— TASK TO CARRY OUT —
Line by line, give the data again exactly as it appears, but without pictures.

(Data items)
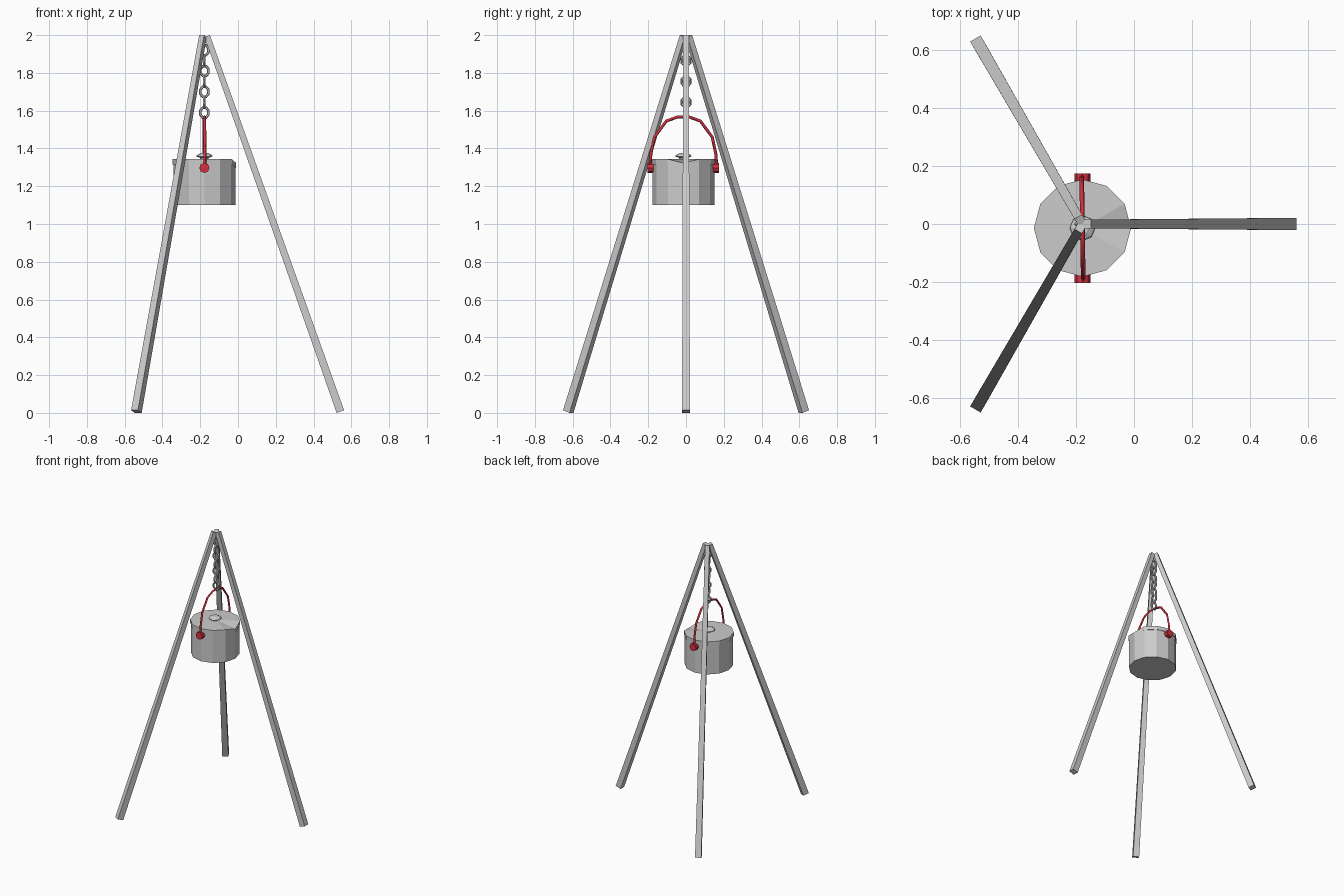
import bpy, bmesh
from math import sin, cos, pi, radians
from mathutils import Vector, Matrix

if "Cube" in bpy.data.objects:
    bpy.data.objects.remove(bpy.data.objects["Cube"])

AX = -0.178            # tripod axis
PY = -0.014            # pot centre in y

red = bpy.data.materials.new("red_paint")
red.diffuse_color = (0.65, 0.03, 0.05, 1)
red.use_nodes = True
red.node_tree.nodes["Principled BSDF"].inputs["Base Color"].default_value = red.diffuse_color


def finish(bm, name, mat=None):
    bmesh.ops.recalc_face_normals(bm, faces=bm.faces[:])
    me = bpy.data.meshes.new(name)
    bm.to_mesh(me)
    bm.free()
    ob = bpy.data.objects.new(name, me)
    bpy.context.collection.objects.link(ob)
    if mat:
        me.materials.append(mat)
    return ob


def skin(bm, rings, closed=False):
    """Join rings of points into a surface, capping the ends unless closed."""
    vs = [[bm.verts.new(p) for p in r] for r in rings]
    n = len(vs[0])
    for i in range(len(vs) if closed else len(vs) - 1):
        a, b = vs[i], vs[(i + 1) % len(vs)]
        for j in range(n):
            k = (j + 1) % n
            bm.faces.new((a[j], a[k], b[k], b[j]))
    if not closed:
        bm.faces.new(vs[0])
        bm.faces.new(vs[-1])


def lathe(name, profile, sides):
    bm = bmesh.new()
    skin(bm, [[(AX + r * cos(2 * pi * j / sides), PY + r * sin(2 * pi * j / sides), z)
               for j in range(sides)] for r, z in profile])
    return finish(bm, name)


# Three tapered square legs
for i, name in enumerate(("right_leg", "back_leg", "front_leg")):
    a = radians(120 * i)
    out = Vector((cos(a), sin(a), 0))
    foot = Vector((AX, 0, 0.007)) + out * 0.72
    top = Vector((AX, 0, 1.995)) + out * 0.015
    t = Vector((-sin(a), cos(a), 0))
    n = t.cross((top - foot).normalized())
    bm = bmesh.new()
    skin(bm, [[c + t * h * u + n * h * v for u, v in ((-1, -1), (1, -1), (1, 1), (-1, 1))]
              for c, h in ((foot, 0.021), (top, 0.015))])
    finish(bm, name)

# Pot body, lid with one bent-down edge, and knob
lathe("pot", [(0.164, 1.10), (0.164, 1.315)], 12)
lid = lathe("lid", [(0.168, 1.315), (0.168, 1.343), (0.03, 1.345)], 12)
for v in lid.data.vertices:
    if v.co.x > AX + 0.16:
        v.co.z -= 0.02
lathe("lid_knob", [(0.022, 1.34), (0.022, 1.35), (0.044, 1.358), (0.04, 1.365), (0.02, 1.375)], 8)

# Round lugs on the pot sides
for s, name in ((-1, "front_lug"), (1, "back_lug")):
    bm = bmesh.new()
    m = Matrix.Translation((AX, PY + s * 0.172, 1.297)) @ Matrix.Rotation(pi / 2, 4, 'X')
    bmesh.ops.create_cone(bm, cap_ends=True, segments=8, radius1=0.027, radius2=0.027,
                          depth=0.034, matrix=m)
    finish(bm, name, red)

# Bail handle arching over the pot
half = [(0.177, 1.30), (0.172, 1.37), (0.153, 1.46), (0.09, 1.545), (0.03, 1.567)]
path = [(-y, z) for y, z in half] + half[::-1]
cu = bpy.data.curves.new("bail_handle", 'CURVE')
cu.dimensions = '3D'
cu.bevel_depth = 0.008
cu.bevel_resolution = 0
cu.use_fill_caps = True
sp = cu.splines.new('POLY')
sp.points.add(len(path) - 1)
for p, (y, z) in zip(sp.points, path):
    p.co = (AX - y * 0.015, PY + y, z, 1)
cu.materials.append(red)
bpy.context.collection.objects.link(bpy.data.objects.new("bail_handle", cu))

# Chain of alternating eight-sided links
for k in range(7):
    c = Vector((AX, 0, 1.59 + 0.055 * k))
    side = Vector((1, 0, 0)) if k % 2 == 0 else Vector((0, 1, 0))
    up = Vector((0, 0, 1))
    nrm = side.cross(up)
    rings = []
    for j in range(8):
        a = 2 * pi * (j + 0.5) / 8
        d = side * cos(a) + up * sin(a)
        mid = c + side * 0.023 * cos(a) + up * 0.028 * sin(a)
        rings.append([mid + 0.0075 * (d * cos(b) + nrm * sin(b))
                      for b in (pi * q / 3 for q in range(6))])
    bm = bmesh.new()
    skin(bm, rings, closed=True)
    finish(bm, f"chain_link_{k + 1}")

— SOLUTION FOR THIS PROBLEM —
import bpy, bmesh
from math import sin, cos, pi, radians
from mathutils import Vector, Matrix

if "Cube" in bpy.data.objects:
    bpy.data.objects.remove(bpy.data.objects["Cube"])

AX = -0.178            # tripod axis
PY = -0.014            # pot centre in y

red = bpy.data.materials.new("red_paint")
red.diffuse_color = (0.65, 0.03, 0.05, 1)
red.use_nodes = True
red.node_tree.nodes["Principled BSDF"].inputs["Base Color"].default_value = red.diffuse_color


def finish(bm, name, mat=None):
    bmesh.ops.recalc_face_normals(bm, faces=bm.faces[:])
    me = bpy.data.meshes.new(name)
    bm.to_mesh(me)
    bm.free()
    ob = bpy.data.objects.new(name, me)
    bpy.context.collection.objects.link(ob)
    if mat:
        me.materials.append(mat)
    return ob


def skin(bm, rings, closed=False):
    """Join rings of points into a surface, capping the ends unless closed."""
    vs = [[bm.verts.new(p) for p in r] for r in rings]
    n = len(vs[0])
    for i in range(len(vs) if closed else len(vs) - 1):
        a, b = vs[i], vs[(i + 1) % len(vs)]
        for j in range(n):
            k = (j + 1) % n
            bm.faces.new((a[j], a[k], b[k], b[j]))
    if not closed:
        bm.faces.new(vs[0])
        bm.faces.new(vs[-1])


def lathe(name, profile, sides):
    bm = bmesh.new()
    skin(bm, [[(AX + r * cos(2 * pi * j / sides), PY + r * sin(2 * pi * j / sides), z)
               for j in range(sides)] for r, z in profile])
    return finish(bm, name)


# Three tapered square legs
for i, name in enumerate(("right_leg", "back_leg", "front_leg")):
    a = radians(120 * i)
    out = Vector((cos(a), sin(a), 0))
    foot = Vector((AX, 0, 0.007)) + out * 0.72
    top = Vector((AX, 0, 1.995)) + out * 0.015
    t = Vector((-sin(a), cos(a), 0))
    n = t.cross((top - foot).normalized())
    bm = bmesh.new()
    skin(bm, [[c + t * h * u + n * h * v for u, v in ((-1, -1), (1, -1), (1, 1), (-1, 1))]
              for c, h in ((foot, 0.021), (top, 0.015))])
    finish(bm, name)

# Pot body, lid with one bent-down edge, and knob
lathe("pot", [(0.164, 1.10), (0.164, 1.315)], 12)
lid = lathe("lid", [(0.168, 1.315), (0.168, 1.343), (0.03, 1.345)], 12)
for v in lid.data.vertices:
    if v.co.x > AX + 0.16:
        v.co.z -= 0.02
lathe("lid_knob", [(0.022, 1.34), (0.022, 1.35), (0.044, 1.358), (0.04, 1.365), (0.02, 1.375)], 8)

# Round lugs on the pot sides
for s, name in ((-1, "front_lug"), (1, "back_lug")):
    bm = bmesh.new()
    m = Matrix.Translation((AX, PY + s * 0.172, 1.297)) @ Matrix.Rotation(pi / 2, 4, 'X')
    bmesh.ops.create_cone(bm, cap_ends=True, segments=8, radius1=0.027, radius2=0.027,
                          depth=0.034, matrix=m)
    finish(bm, name, red)

# Bail handle arching over the pot
half = [(0.177, 1.30), (0.172, 1.37), (0.153, 1.46), (0.09, 1.545), (0.03, 1.567)]
path = [(-y, z) for y, z in half] + half[::-1]
cu = bpy.data.curves.new("bail_handle", 'CURVE')
cu.dimensions = '3D'
cu.bevel_depth = 0.008
cu.bevel_resolution = 0
cu.use_fill_caps = True
sp = cu.splines.new('POLY')
sp.points.add(len(path) - 1)
for p, (y, z) in zip(sp.points, path):
    p.co = (AX - y * 0.015, PY + y, z, 1)
cu.materials.append(red)
bpy.context.collection.objects.link(bpy.data.objects.new("bail_handle", cu))

# Chain of alternating eight-sided links
for k in range(7):
    c = Vector((AX, 0, 1.59 + 0.055 * k))
    side = Vector((1, 0, 0)) if k % 2 == 0 else Vector((0, 1, 0))
    up = Vector((0, 0, 1))
    nrm = side.cross(up)
    rings = []
    for j in range(8):
        a = 2 * pi * (j + 0.5) / 8
        d = side * cos(a) + up * sin(a)
        mid = c + side * 0.023 * cos(a) + up * 0.028 * sin(a)
        rings.append([mid + 0.0075 * (d * cos(b) + nrm * sin(b))
                      for b in (pi * q / 3 for q in range(6))])
    bm = bmesh.new()
    skin(bm, rings, closed=True)
    finish(bm, f"chain_link_{k + 1}")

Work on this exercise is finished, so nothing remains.